__Assignment__.
From the line containing "bm.to_mesh(mesh)" to the end of the entries, return every line exactly, both ends included, and add nothing.

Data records
BEGIN

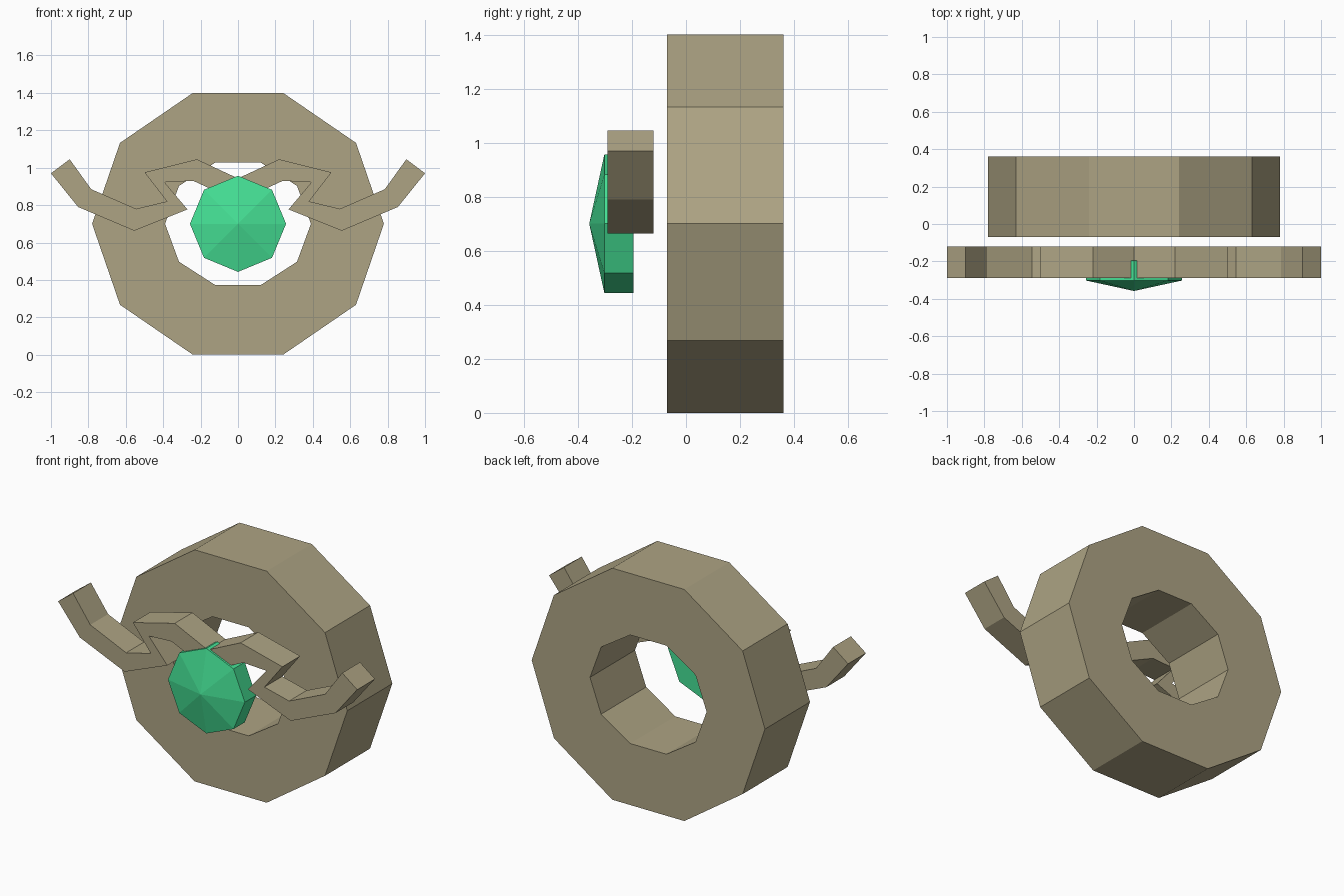
import bpy, bmesh
from math import cos, sin, pi

if "Cube" in bpy.data.objects:
    bpy.data.objects.remove(bpy.data.objects["Cube"])


def material(name, color):
    m = bpy.data.materials.new(name)
    m.diffuse_color = (*color, 1)
    m.use_nodes = True
    m.node_tree.nodes["Principled BSDF"].inputs["Base Color"].default_value = m.diffuse_color
    return m


def finish(name, bm, mat):
    bmesh.ops.recalc_face_normals(bm, faces=bm.faces)
    me = bpy.data.meshes.new(name)
    bm.to_mesh(me)
    bm.free()
    me.materials.append(mat)
    ob = bpy.data.objects.new(name, me)
    bpy.context.collection.objects.link(ob)
    return ob


def loop(bm, n, rx, rz, y, zc=0.70, start=0.0):
    return [bm.verts.new((rx * cos(start + 2 * pi * i / n), y,
                          zc + rz * sin(start + 2 * pi * i / n))) for i in range(n)]


def bridge(bm, a, b):
    n = len(a)
    for i in range(n):
        j = (i + 1) % n
        bm.faces.new((a[i], a[j], b[j], b[i]))


stone = material("tan_stone", (0.42, 0.37, 0.23))
green = material("green_gem", (0.06, 0.75, 0.30))

# Ten-sided thick ring with a ten-sided hole
bm = bmesh.new()
loops = [loop(bm, 10, rx, rz, y) for rx, rz, y in
         ((0.78, 0.736, -0.07), (0.78, 0.736, 0.36), (0.39, 0.345, 0.36), (0.39, 0.345, -0.07))]
for k in range(4):
    bridge(bm, loops[k], loops[(k + 1) % 4])
finish("ring", bm, stone)

# Zigzag wings: upper and lower edge points of the right half, mirrored
upper = [(0, .943), (.22, 1.045), (.50, .975), (.38, .82), (.545, .78), (.785, .885), (.90, 1.045)]
lower = [(0, .82), (.24, .93), (.393, .922), (.27, .777), (.555, .663), (.855, .79), (1.0, .97)]
bm = bmesh.new()
sections = []
for (ux, uz), (lx, lz) in zip(upper, lower):
    sections.append([bm.verts.new(p) for p in
                     ((ux, -.29, uz), (ux, -.12, uz), (lx, -.12, lz), (lx, -.29, lz))])
for a, b in zip(sections, sections[1:]):
    bridge(bm, a, b)
bm.faces.new(sections[-1])
wings = finish("wings", bm, stone)
wings.modifiers.new("mirror", 'MIRROR').use_axis[0] = True

# Eight-sided gem with a shallow pointed front
bm = bmesh.new()
back = loop(bm, 8, 0.257, 0.257, -0.195)
front = loop(bm, 8, 0.257, 0.257, -0.302)
bridge(bm, back, front)
bm.faces.new(back)
tip = bm.verts.new((0, -0.358, 0.70))
for i in range(8):
    bm.faces.new((front[i], front[(i + 1) % 8], tip))
finish("gem", bm, green)
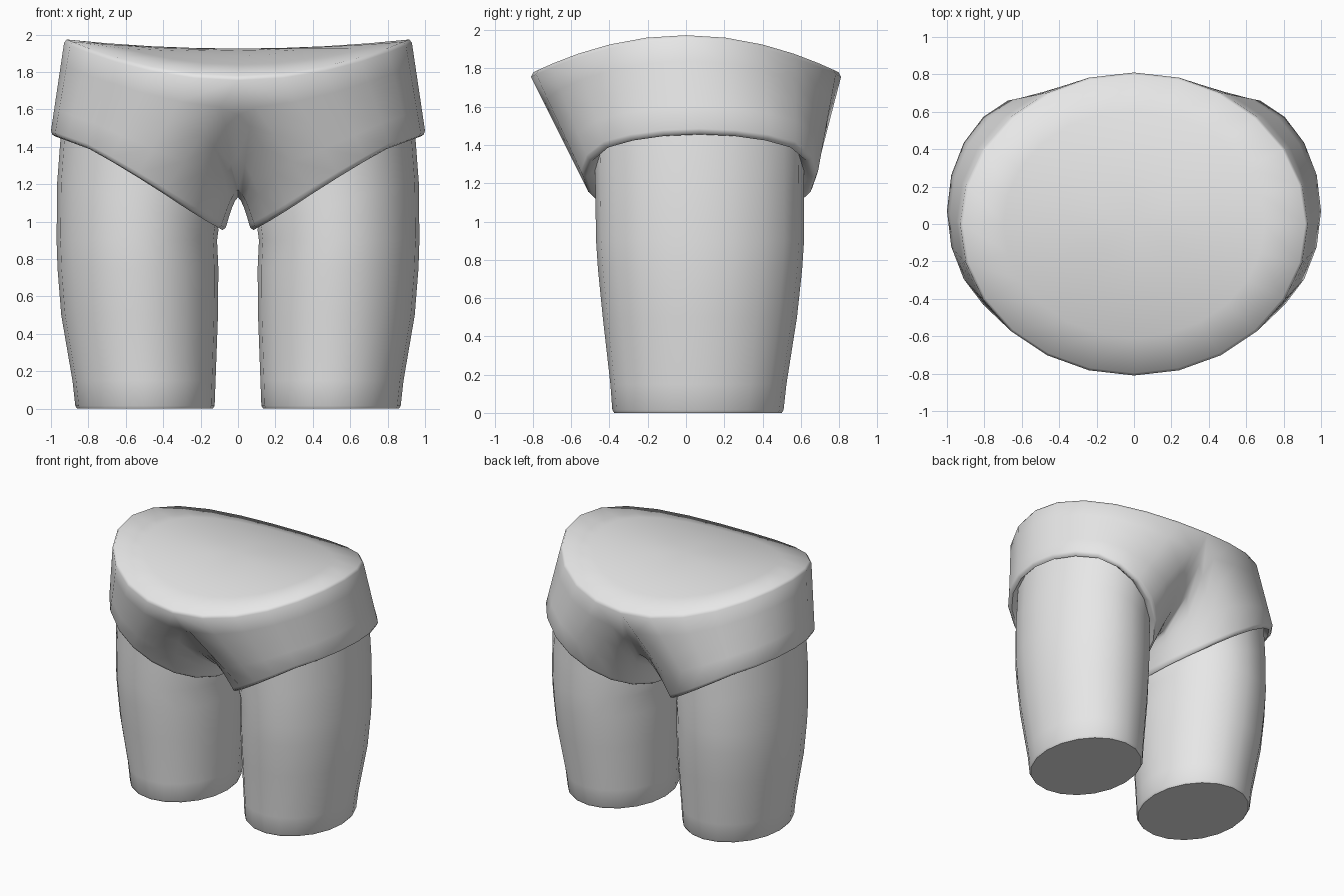
import bpy, bmesh, math
from mathutils import Vector

if "Cube" in bpy.data.objects:
    bpy.data.objects.remove(bpy.data.objects["Cube"])

grey = bpy.data.materials.new("light grey")
grey.diffuse_color = (0.8, 0.8, 0.8, 1)
grey.use_nodes = True
grey.node_tree.nodes["Principled BSDF"].inputs["Base Color"].default_value = grey.diffuse_color

N = 20  # sides of each leg opening
ANGLES = [math.radians(-108 + 18 * k) for k in range(N)]


def cuff_height(x):
    # slanted leg opening, low at the crotch and high at the hip
    pts = [(0.06, 0.985), (0.2, 1.06), (0.4, 1.185), (0.6, 1.305),
           (0.8, 1.415), (1.0, 1.485)]
    x = min(max(x, 0.06), 1.0)
    for (xa, za), (xb, zb) in zip(pts, pts[1:]):
        if x <= xb:
            return za + (zb - za) * (x - xa) / (xb - xa)


def cuff_ring(scale, dz):
    ring = []
    for a in ANGLES:
        z = cuff_height(0.53 + 0.47 * math.cos(a)) + dz
        ring.append(Vector((0.53 + 0.47 * scale * math.cos(a),
                            0.07 + 0.62 * scale * math.sin(a), z)))
    return ring


def flat_ring(z, x0, x1, y0, y1):
    return [Vector(((x0 + x1) / 2 + (x1 - x0) / 2 * math.cos(a),
                    (y0 + y1) / 2 + (y1 - y0) / 2 * math.sin(a), z)) for a in ANGLES]


def waist_point(t, r, drop=0.0):
    # saddle-shaped top over an oval
    c, s = r * math.cos(t), r * math.sin(t)
    return Vector((0.93 * c, 0.81 * s, 1.925 + 0.05 * c * c - 0.15 * s * s - drop))


def loft(bm, rings, side=1, caps=False):
    rows = [[bm.verts.new((p.x * side, p.y, p.z)) for p in ring] for ring in rings]
    for a, b in zip(rows, rows[1:]):
        n = len(a)
        for i in range(n):
            j = (i + 1) % n
            bm.faces.new((a[i], a[j], b[j], b[i]))
    if caps:
        bm.faces.new(rows[0])
        bm.faces.new(rows[-1])
    return rows


def finish(bm, name, angle):
    bmesh.ops.remove_doubles(bm, verts=bm.verts, dist=0.0005)
    bmesh.ops.recalc_face_normals(bm, faces=bm.faces)
    me = bpy.data.meshes.new(name)
    bm.to_mesh(me)
    bm.free()
    me.materials.append(grey)
    ob = bpy.data.objects.new(name, me)
    bpy.context.collection.objects.link(ob)
    bpy.ops.object.select_all(action='DESELECT')
    ob.select_set(True)
    bpy.context.view_layer.objects.active = ob
    bpy.ops.object.shade_smooth_by_angle(angle=math.radians(angle))


# Pelvis: each half runs from half the waist plus the centre seam to a leg opening
seam = [(0.72, 1.55), (0.58, 1.35), (0.33, 1.18), (0, 1.13),
        (-0.3, 1.17), (-0.5, 1.35), (-0.68, 1.57)]
upper = [waist_point(math.radians(-90 + 15 * k), 1, 0.02) for k in range(13)]
upper[0].x = upper[12].x = 0
upper += [Vector((0, y, z)) for y, z in seam]
lower = cuff_ring(1, 0)
rings = []
for f in (0, 0.25, 0.5, 0.75, 1):
    ring = []
    for k in range(N):
        p = upper[k].lerp(lower[k], f)
        if k > 12:  # crotch wall falls away steeply beside the seam
            p.z = upper[k].z + (lower[k].z - upper[k].z) * f ** 1.5
        ring.append(p)
    rings.append(ring)
# rolled hem closing onto the leg
rings += [cuff_ring(0.985, -0.02), cuff_ring(0.95, -0.03), cuff_ring(0.87, 0.01)]

bm = bmesh.new()
for side in (1, -1):
    loft(bm, rings, side)
# waist top
tops = [[waist_point(math.radians(15 * k), r, d) for k in range(24)]
        for r, d in ((1, 0.02), (0.985, 0), (0.75, 0), (0.5, 0), (0.25, 0))]
rows = loft(bm, tops)
centre = bm.verts.new(waist_point(0, 0))
for i in range(24):
    bm.faces.new((rows[-1][i], rows[-1][(i + 1) % 24], centre))
finish(bm, "pelvis", 60)

# Thighs
leg_rows = [flat_ring(*row) for row in (
    (0.0, 0.135, 0.86, -0.375, 0.5),
    (0.015, 0.125, 0.87, -0.385, 0.51),
    (0.15, 0.12, 0.885, -0.395, 0.525),
    (0.5, 0.107, 0.945, -0.435, 0.58),
    (0.75, 0.105, 0.965, -0.46, 0.607),
    (0.9, 0.112, 0.97, -0.47, 0.617))]
top = cuff_ring(0.88, 0.03)
middle = [a.lerp(b, 0.5) + Vector((0.01 * math.cos(t), 0, 0))
          for a, b, t in zip(leg_rows[-1], top, ANGLES)]
for side, name in ((1, "left_thigh"), (-1, "right_thigh")):
    bm = bmesh.new()
    loft(bm, leg_rows + [middle, top], side, caps=True)
    finish(bm, name, 50)
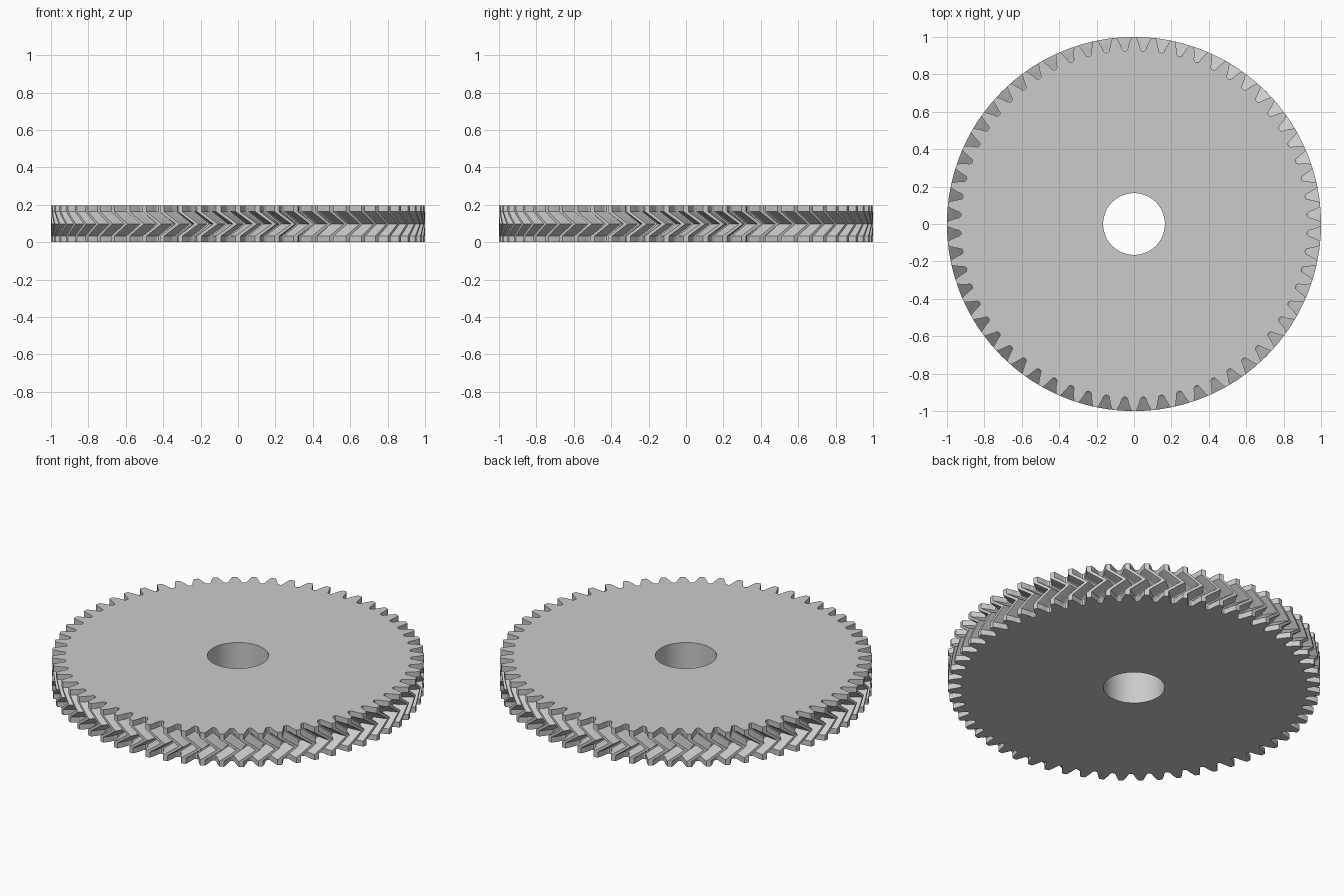
import bpy, bmesh
from math import sin, cos, tan, acos, pi, radians

cube = bpy.data.objects.get("Cube")
if cube:
    bpy.data.objects.remove(cube, do_unlink=True)

TEETH = 60
PITCH = 2 * pi / TEETH
MODULE = 2 / (TEETH + 2)
PITCH_R = 1 - MODULE
ROOT_R = 0.927
BASE_R = PITCH_R * cos(radians(20))
BORE_R = 0.165
HEIGHT = 0.195
RIM = 0.032          # straight band at each face
TWIST = 0.09         # herringbone shift at mid height
STEPS = 4


def involute(a):
    return tan(a) - a


def half_angle(r):
    """Half the angular tooth thickness at radius r."""
    return PITCH / 4 + involute(radians(20)) - involute(acos(BASE_R / r))


# One tooth as (radius, angle), from the middle of a gap to the next gap
side = [(ROOT_R, -0.046), (0.931, -0.040)]
side += [(r, -half_angle(r)) for r in (0.938, 0.953, 0.968, 0.985, 1.0)]
tooth = [(ROOT_R, -PITCH / 2)] + side + [(1.0, 0)]
tooth += [(r, -a) for r, a in reversed(side)]
outline = [(r, a + i * PITCH) for i in range(TEETH) for r, a in tooth]

# Levels as (height, twist): straight, twist forward, twist back, straight
mid = HEIGHT / 2
lower = [(RIM + (mid - RIM) * k / STEPS, TWIST * k / STEPS) for k in range(STEPS + 1)]
levels = [(0, 0)] + lower
levels += [(HEIGHT - z, t) for z, t in reversed(levels[:-1])]

bm = bmesh.new()


def ring(points, z, twist=0):
    return [bm.verts.new((r * cos(a + twist), r * sin(a + twist), z)) for r, a in points]


def wall(low, high):
    n = len(low)
    for i in range(n):
        j = (i + 1) % n
        bm.faces.new((low[i], low[j], high[j], high[i]))


# Toothed rim
rings = [ring(outline, z, t) for z, t in levels]
for low, high in zip(rings, rings[1:]):
    wall(low, high)

# Centre bore
bore = [(BORE_R, (i - 0.5) * PITCH) for i in range(TEETH)]
bore_low, bore_high = ring(bore, 0), ring(bore, HEIGHT)
wall(bore_high, bore_low)

# Flat faces, one sector for each tooth
count = len(tooth)
for outer, inner, top in ((rings[0], bore_low, False), (rings[-1], bore_high, True)):
    for i in range(TEETH):
        arc = [outer[(i * count + k) % len(outer)] for k in range(count + 1)]
        loop = arc + [inner[(i + 1) % TEETH], inner[i]]
        bm.faces.new(loop if top else loop[::-1])

mesh = bpy.data.meshes.new("herringbone_gear")
bm.to_mesh(mesh)
bm.free()
gear = bpy.data.objects.new("herringbone_gear", mesh)
bpy.context.collection.objects.link(gear)

# Plain grey metal
grey = bpy.data.materials.new("grey_metal")
grey.use_nodes = True
colour = (0.6, 0.6, 0.6, 1)
grey.diffuse_color = colour
grey.node_tree.nodes["Principled BSDF"].inputs["Base Color"].default_value = colour
mesh.materials.append(grey)

bpy.ops.object.select_all(action="DESELECT")
gear.select_set(True)
bpy.context.view_layer.objects.active = gear
bpy.ops.object.shade_smooth_by_angle(angle=radians(25))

END

__Your response__.
bm.to_mesh(mesh)
bm.free()
gear = bpy.data.objects.new("herringbone_gear", mesh)
bpy.context.collection.objects.link(gear)

# Plain grey metal
grey = bpy.data.materials.new("grey_metal")
grey.use_nodes = True
colour = (0.6, 0.6, 0.6, 1)
grey.diffuse_color = colour
grey.node_tree.nodes["Principled BSDF"].inputs["Base Color"].default_value = colour
mesh.materials.append(grey)

bpy.ops.object.select_all(action="DESELECT")
gear.select_set(True)
bpy.context.view_layer.objects.active = gear
bpy.ops.object.shade_smooth_by_angle(angle=radians(25))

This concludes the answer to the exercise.